One of the benefits of being married is that I now have knowledge of a whole range of implements that were previously entirely foreign to me. Although some might claim that for me these included sponges or cleaning products other than Greased Lightning*, today I’m referring to napkin holders.
After observing the little wooden plant pots that I made, as well as my (nearly identical) pencil holder, my wife suggested that “napkin holders” could be made in a similar way. After procrastinating for a while, I decided to give it a try.
Taking a piece of wood that I slaughtered from my backyard several months ago, I cut it into pieces around one and a quarter inches long with my miter saw. From here, I drilled a one and a half inch hole in the middle of the pieces using my small mill/drill press. This turned out to be slightly too small, so it was made larger with a 1 3/4 inch hole saw. See below for lots of process pictures:

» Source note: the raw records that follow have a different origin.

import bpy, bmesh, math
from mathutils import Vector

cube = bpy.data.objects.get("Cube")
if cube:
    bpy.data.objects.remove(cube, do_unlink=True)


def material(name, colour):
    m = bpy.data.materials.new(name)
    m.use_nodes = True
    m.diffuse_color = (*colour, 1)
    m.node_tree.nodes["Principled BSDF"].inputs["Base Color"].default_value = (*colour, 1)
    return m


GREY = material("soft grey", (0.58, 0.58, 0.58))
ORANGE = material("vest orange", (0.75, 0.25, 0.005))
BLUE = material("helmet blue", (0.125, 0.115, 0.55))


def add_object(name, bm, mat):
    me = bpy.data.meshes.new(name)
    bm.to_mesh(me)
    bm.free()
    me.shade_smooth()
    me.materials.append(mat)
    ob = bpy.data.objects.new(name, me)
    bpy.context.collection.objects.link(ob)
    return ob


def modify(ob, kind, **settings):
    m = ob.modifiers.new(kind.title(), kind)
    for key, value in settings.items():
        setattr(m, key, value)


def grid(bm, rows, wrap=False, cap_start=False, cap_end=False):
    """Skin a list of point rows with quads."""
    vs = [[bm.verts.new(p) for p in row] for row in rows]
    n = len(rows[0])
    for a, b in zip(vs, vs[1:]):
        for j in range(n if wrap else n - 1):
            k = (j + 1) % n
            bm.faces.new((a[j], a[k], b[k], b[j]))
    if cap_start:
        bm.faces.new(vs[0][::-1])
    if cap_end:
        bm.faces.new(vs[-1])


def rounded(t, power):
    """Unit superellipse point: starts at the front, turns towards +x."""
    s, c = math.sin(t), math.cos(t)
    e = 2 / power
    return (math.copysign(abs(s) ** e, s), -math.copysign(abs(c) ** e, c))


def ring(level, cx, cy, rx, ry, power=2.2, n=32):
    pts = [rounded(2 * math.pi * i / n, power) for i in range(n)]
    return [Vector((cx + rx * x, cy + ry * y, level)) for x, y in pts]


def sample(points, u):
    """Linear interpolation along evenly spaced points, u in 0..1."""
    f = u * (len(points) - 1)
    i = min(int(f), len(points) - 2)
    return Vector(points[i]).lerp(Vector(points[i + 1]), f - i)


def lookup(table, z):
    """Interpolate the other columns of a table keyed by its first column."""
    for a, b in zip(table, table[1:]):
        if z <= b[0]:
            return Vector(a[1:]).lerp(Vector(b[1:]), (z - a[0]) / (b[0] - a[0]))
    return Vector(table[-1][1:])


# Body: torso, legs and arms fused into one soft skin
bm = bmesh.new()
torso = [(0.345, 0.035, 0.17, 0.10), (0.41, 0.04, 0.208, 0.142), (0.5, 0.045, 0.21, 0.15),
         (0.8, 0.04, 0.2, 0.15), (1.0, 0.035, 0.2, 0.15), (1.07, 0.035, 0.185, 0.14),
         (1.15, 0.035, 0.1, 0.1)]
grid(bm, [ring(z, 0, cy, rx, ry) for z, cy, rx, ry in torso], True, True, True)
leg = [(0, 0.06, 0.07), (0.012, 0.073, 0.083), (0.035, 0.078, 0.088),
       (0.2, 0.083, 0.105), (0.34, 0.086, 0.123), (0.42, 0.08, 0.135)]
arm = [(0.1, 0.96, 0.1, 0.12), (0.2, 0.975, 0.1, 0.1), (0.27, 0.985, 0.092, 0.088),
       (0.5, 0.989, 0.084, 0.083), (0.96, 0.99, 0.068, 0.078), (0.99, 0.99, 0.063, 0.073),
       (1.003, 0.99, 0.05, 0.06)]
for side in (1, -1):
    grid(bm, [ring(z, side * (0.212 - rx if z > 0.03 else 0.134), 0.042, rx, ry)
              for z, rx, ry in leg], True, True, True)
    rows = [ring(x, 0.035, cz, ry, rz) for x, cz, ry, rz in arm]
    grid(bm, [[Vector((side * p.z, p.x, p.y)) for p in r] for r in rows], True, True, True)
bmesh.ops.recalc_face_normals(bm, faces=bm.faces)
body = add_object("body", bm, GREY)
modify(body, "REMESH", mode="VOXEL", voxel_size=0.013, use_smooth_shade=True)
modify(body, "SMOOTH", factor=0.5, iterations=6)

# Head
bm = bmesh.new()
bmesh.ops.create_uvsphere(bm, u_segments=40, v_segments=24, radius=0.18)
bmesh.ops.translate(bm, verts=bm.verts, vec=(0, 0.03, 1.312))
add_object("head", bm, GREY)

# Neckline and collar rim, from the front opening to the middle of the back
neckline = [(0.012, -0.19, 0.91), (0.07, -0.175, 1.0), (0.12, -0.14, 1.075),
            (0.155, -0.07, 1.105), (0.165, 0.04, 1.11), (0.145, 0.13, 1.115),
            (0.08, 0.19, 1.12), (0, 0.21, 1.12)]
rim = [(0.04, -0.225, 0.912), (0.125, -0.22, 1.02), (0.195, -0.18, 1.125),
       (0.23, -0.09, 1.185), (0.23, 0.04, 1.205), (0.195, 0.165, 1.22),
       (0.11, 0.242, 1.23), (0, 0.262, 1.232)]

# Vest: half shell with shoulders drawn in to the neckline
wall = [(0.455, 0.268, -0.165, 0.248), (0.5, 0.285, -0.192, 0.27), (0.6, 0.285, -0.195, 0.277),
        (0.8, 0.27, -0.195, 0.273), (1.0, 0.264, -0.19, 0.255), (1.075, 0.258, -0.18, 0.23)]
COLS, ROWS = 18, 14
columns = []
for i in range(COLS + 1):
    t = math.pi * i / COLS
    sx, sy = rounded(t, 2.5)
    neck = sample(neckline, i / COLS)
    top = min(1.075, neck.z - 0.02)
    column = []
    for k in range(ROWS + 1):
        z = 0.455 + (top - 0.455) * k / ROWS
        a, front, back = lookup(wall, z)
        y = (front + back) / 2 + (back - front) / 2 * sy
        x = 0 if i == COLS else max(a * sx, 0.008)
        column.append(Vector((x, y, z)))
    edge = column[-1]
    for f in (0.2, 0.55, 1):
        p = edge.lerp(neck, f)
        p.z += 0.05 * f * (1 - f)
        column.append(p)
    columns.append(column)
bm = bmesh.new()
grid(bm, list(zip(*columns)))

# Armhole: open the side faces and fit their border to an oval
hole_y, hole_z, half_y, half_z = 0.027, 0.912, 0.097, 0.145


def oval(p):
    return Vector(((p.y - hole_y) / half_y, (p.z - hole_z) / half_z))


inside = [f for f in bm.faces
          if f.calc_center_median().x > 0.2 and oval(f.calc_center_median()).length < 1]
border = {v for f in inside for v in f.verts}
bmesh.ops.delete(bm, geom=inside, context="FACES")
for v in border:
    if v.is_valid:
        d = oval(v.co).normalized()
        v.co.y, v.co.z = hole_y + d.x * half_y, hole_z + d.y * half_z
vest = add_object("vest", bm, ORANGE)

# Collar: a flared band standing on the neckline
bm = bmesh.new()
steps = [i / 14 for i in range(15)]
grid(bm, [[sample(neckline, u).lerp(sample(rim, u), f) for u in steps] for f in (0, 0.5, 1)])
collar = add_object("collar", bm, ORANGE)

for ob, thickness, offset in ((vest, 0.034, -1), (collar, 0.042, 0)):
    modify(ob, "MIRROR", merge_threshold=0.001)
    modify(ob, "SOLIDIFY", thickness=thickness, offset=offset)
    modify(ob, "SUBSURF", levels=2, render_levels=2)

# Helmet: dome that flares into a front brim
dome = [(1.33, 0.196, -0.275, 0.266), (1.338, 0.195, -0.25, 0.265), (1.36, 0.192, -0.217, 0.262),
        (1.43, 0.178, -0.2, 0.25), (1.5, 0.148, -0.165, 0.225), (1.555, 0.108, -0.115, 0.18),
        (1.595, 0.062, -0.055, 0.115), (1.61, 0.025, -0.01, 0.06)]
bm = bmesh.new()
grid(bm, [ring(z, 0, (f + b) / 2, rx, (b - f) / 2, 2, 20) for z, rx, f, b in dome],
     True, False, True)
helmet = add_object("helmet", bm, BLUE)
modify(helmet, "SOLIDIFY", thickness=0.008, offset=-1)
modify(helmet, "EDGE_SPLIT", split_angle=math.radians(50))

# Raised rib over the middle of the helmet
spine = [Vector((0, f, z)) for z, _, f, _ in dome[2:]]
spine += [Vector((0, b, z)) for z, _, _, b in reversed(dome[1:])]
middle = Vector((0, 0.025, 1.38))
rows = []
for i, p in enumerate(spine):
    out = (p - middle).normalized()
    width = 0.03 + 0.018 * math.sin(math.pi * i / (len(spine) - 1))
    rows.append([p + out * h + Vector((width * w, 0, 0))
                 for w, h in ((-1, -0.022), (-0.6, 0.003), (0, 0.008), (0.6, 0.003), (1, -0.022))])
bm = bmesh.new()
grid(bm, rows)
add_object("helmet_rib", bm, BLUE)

Unlike my pots/pencil holders, the drilling operation was done before placing it on the lathe. This allowed me to chuck my workpiece up from the middle ( this is the first time I’d tried this) and turn the whole outer diameter. I made sure to set the stop up so I didn’t crash my tooling, using leftover links from a link belt to keep it separate from the chuck before locking the workpiece down. This belt runs my lathe, so use as a spacer was a cool secondary use for the extra pieces. After some lathe turning and sanding, the napkin holder was made round. Some bark was left of the edge for an interesting effect.
After two coats of eurethane/stain (Minwax Chestnut, available from Amazon), it looked quite good and held a napkin/knife/fork well. This picture is actually of the holder at 1 1/2 inches, before the holes were made larger. The walls are now slightly thinner.
I’ve done quite a few projects like this in my Lathe turning section, so be sure to check it out. For one of my favorites, why not check out this post where my LED-enabled natural edge “Master ‘Shroom” starts a cult (in glorious stop motion).
*Accurately. No, I didn’t own a sponge until I met my wife. Between paper towels and the dishwasher, they seemed quite useless. As for cleaning products, I originally bought a bottle of Greased Lightning in college because I heard it was a good degreaser for mountain bike parts. It is, and it does, as I eventually discovered, clean stuff. Apparently you need more than this to keep everything adequately clean.
This is the first time I’ve used the “slideshow” option for my photo gallery in a post. What do you guys think? I’d love your comments.